We were in row 10 in the tiered stands. It was a great view, but we figure about row 20 would have had us under cover, without significantly reducing the view. It did stop raining about half an hour into the show. However, when it was time for interval, Andre announced that more rain was on the way. He skipped interval; this meant he was on stage for three hours without a break. Quite impressive. The queue for the ladies after the show was also impressive.
We had some luck catching a bus home. There were two routes servicing our area – 5A and 5B. There was a very long queue, but there was also a 5B sitting there with almost no-one on it. We went up to a lovely lady who was ushering people into buses. She had been trying in vain to get people onto the 5B. We were very happy to get out of the rain and take the seats.
How to break a hydrant for beginners
The hydrant is the bit that, in suburban settings, is usually underground, like this:
The round bit in the middle of the hydrant is a spring valve.
‘Shipping the standpipe’ is the term for fitting the standpipe into the hydrant.
To ship the standpipe, you fit the lugs at the bottom of the standpipe so they engage with the hydrant clutches, and you then tighten it up. This isn’t easy when the hydrant hole is full of muddy water and you can’t see the clutches.
Once the standpipe is in place, before you can fit any hoses, you have to flush the hydrant. To do this, you turn it on slowly using the handwheel. This causes the spindle disc of the standpipe to press down on the spring valve, thus opening the valve. The water that comes out is usually dark brown, and full of stones and grit. If you look closely, you can see the delightful brown colour in the next picture. I remind you, this is your drinking and cooking water.
This is where the problem arises. Sometimes stones and grit get stuck in the spring valve. We initially had this problem, and the valve was stuck wide open. By repeatedly banging down hard on the handwheel with the hydrant bar and turning the standpipe on and off, we eventually got the flow to stop … more or less.
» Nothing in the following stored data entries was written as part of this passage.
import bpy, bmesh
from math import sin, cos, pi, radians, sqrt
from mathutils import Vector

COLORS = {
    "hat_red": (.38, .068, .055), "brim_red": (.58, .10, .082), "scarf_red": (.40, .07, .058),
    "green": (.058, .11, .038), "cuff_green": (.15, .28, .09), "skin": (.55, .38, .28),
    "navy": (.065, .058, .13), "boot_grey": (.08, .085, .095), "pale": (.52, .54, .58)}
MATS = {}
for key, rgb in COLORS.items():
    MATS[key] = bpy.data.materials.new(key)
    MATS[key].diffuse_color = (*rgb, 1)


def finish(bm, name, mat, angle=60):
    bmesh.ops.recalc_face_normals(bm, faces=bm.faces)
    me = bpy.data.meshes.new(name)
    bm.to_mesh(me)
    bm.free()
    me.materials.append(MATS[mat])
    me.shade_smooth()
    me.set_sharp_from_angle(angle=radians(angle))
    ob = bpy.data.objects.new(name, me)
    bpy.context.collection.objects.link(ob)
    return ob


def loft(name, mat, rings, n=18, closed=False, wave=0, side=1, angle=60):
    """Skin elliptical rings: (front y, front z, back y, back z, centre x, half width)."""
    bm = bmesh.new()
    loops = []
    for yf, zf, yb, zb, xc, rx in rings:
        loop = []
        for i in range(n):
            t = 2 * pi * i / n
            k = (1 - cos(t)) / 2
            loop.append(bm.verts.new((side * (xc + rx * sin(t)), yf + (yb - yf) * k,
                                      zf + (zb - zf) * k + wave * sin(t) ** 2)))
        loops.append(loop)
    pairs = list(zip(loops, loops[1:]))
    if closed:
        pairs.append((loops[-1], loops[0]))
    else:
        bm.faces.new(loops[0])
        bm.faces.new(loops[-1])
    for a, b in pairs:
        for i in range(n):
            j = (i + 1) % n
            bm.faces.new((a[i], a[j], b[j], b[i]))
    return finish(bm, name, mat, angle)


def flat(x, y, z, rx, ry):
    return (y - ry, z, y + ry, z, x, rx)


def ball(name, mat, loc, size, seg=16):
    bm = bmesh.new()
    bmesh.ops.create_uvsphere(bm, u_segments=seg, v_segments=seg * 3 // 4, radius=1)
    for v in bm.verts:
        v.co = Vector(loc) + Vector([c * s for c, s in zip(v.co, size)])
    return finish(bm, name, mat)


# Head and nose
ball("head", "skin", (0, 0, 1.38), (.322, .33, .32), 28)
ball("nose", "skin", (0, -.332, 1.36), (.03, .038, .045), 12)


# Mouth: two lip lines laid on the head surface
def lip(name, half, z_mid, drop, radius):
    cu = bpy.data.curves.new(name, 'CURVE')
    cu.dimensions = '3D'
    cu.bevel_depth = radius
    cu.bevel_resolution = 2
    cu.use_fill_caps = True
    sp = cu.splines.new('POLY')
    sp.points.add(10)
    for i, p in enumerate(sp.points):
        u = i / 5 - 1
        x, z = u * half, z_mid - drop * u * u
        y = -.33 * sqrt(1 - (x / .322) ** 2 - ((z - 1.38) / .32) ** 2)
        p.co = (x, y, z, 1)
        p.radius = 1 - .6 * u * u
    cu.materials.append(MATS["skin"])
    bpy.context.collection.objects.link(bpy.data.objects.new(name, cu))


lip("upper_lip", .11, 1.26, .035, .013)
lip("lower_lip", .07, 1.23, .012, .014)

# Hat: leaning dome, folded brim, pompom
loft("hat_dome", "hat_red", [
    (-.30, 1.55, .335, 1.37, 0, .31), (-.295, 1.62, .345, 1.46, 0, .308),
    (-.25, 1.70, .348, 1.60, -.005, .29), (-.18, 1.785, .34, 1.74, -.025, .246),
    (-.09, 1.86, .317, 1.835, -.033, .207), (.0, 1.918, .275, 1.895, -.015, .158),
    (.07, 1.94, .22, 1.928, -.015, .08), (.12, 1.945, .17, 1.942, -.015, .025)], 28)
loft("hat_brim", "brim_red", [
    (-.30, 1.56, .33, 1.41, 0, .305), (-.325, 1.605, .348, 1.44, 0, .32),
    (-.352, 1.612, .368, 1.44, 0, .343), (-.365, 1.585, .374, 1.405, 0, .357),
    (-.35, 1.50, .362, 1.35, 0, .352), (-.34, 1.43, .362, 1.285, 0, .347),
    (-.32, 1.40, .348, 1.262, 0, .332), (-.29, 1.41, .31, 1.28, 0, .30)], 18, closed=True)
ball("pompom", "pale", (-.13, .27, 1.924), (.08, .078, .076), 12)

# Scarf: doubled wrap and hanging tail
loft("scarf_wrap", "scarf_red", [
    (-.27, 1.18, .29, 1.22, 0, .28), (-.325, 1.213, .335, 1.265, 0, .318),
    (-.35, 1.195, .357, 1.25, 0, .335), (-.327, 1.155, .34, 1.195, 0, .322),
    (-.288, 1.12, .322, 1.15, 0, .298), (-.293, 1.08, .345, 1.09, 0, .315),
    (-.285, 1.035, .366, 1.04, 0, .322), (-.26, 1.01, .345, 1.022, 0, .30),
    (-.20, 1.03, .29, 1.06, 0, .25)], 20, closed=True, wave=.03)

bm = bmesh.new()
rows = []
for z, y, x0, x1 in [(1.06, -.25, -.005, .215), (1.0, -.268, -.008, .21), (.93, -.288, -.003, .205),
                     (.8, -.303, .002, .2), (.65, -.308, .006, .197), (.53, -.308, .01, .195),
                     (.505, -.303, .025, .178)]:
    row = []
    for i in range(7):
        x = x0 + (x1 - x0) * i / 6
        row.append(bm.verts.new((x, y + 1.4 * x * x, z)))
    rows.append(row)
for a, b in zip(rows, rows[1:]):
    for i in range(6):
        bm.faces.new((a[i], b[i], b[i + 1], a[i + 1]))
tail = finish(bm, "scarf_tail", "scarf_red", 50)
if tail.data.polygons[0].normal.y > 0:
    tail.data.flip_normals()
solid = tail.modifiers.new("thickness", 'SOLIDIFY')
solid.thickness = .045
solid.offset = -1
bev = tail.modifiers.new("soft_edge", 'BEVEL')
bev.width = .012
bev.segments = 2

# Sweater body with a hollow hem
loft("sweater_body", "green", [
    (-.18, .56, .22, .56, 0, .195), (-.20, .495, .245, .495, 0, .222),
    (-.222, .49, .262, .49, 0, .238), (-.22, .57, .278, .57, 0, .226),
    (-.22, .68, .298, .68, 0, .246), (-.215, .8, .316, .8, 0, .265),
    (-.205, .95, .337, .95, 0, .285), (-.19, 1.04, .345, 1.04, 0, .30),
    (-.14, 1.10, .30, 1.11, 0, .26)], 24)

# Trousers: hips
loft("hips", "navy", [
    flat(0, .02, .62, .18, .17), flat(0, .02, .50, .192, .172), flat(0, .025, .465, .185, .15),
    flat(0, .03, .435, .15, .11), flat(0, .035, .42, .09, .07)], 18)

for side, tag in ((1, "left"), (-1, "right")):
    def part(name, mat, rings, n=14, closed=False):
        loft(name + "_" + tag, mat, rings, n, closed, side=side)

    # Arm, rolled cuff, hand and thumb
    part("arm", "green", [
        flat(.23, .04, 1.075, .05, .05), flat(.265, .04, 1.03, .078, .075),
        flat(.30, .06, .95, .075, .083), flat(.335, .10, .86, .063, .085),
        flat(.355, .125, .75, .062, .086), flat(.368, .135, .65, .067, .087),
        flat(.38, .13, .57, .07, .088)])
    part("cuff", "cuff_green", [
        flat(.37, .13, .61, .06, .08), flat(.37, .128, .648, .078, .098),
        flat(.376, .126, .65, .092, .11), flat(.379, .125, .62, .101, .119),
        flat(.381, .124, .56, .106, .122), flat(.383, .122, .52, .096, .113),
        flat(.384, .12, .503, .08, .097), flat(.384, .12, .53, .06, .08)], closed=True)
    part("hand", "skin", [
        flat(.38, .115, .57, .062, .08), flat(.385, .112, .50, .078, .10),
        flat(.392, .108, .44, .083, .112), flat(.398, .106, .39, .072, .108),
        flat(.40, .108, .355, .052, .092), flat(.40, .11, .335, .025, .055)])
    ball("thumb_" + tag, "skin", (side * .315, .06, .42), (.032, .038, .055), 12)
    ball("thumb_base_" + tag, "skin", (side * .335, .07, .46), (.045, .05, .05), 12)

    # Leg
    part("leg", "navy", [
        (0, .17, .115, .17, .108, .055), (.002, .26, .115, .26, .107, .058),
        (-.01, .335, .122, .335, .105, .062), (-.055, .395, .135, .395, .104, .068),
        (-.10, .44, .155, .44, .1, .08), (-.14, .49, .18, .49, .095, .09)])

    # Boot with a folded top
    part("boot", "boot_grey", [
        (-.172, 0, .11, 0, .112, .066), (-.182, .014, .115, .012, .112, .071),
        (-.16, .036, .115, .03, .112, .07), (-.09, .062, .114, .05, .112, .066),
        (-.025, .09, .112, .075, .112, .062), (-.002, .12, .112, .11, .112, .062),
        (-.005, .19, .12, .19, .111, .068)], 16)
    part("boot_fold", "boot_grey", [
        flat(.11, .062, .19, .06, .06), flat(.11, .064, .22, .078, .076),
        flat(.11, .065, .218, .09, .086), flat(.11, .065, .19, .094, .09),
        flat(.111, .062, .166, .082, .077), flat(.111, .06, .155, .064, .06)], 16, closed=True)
However, there was now an additional problem. The hydrant had recently been replaced, and the water board had not concreted it into the ground – it was only held in place by the surrounding soil. When we couldn’t stop the flow from the hydrant, water was gushing out of the hydrant, washing away most of that soil. The hydrant was wobbling all over the place, and we couldn’t risk using it and having it fail again.
Fortunately, there are hydrants at about every fifth house.
At training last night, we used the hydrant nearest to my house. I’m pleased to say it worked perfectly.
The problem with living in a hilly area is that you have to go up and down the hills. That’s fine if you’re in a car, but running up and down is a different matter. I did a lot of that, conveying messages from the site of the pile burn up to the hydrant on the street, and back again. It’s not easy in those overalls.
We managed to break one hydrant, and had to run out extra lengths of hose to reach the next one. It’s lucky the wonderful guys from Castle Hill fire station were there, even if they were nearly two hours late because they were out on calls.
Some of the band, Hangover Black, were here last night for the very last recording session in the house. James had a cable running all the way from his room at the far end of the house into the kitchen so he could record … 6 minutes of frying bacon. I’m sure it’s an integral part of the album.
They are off to have the tracks mastered today. Somewhat improbably, given the pics below, I’ll miss having them in the house. Equally improbably, James the vocalist is not at the mastering because he is off lifting heavy weights instead.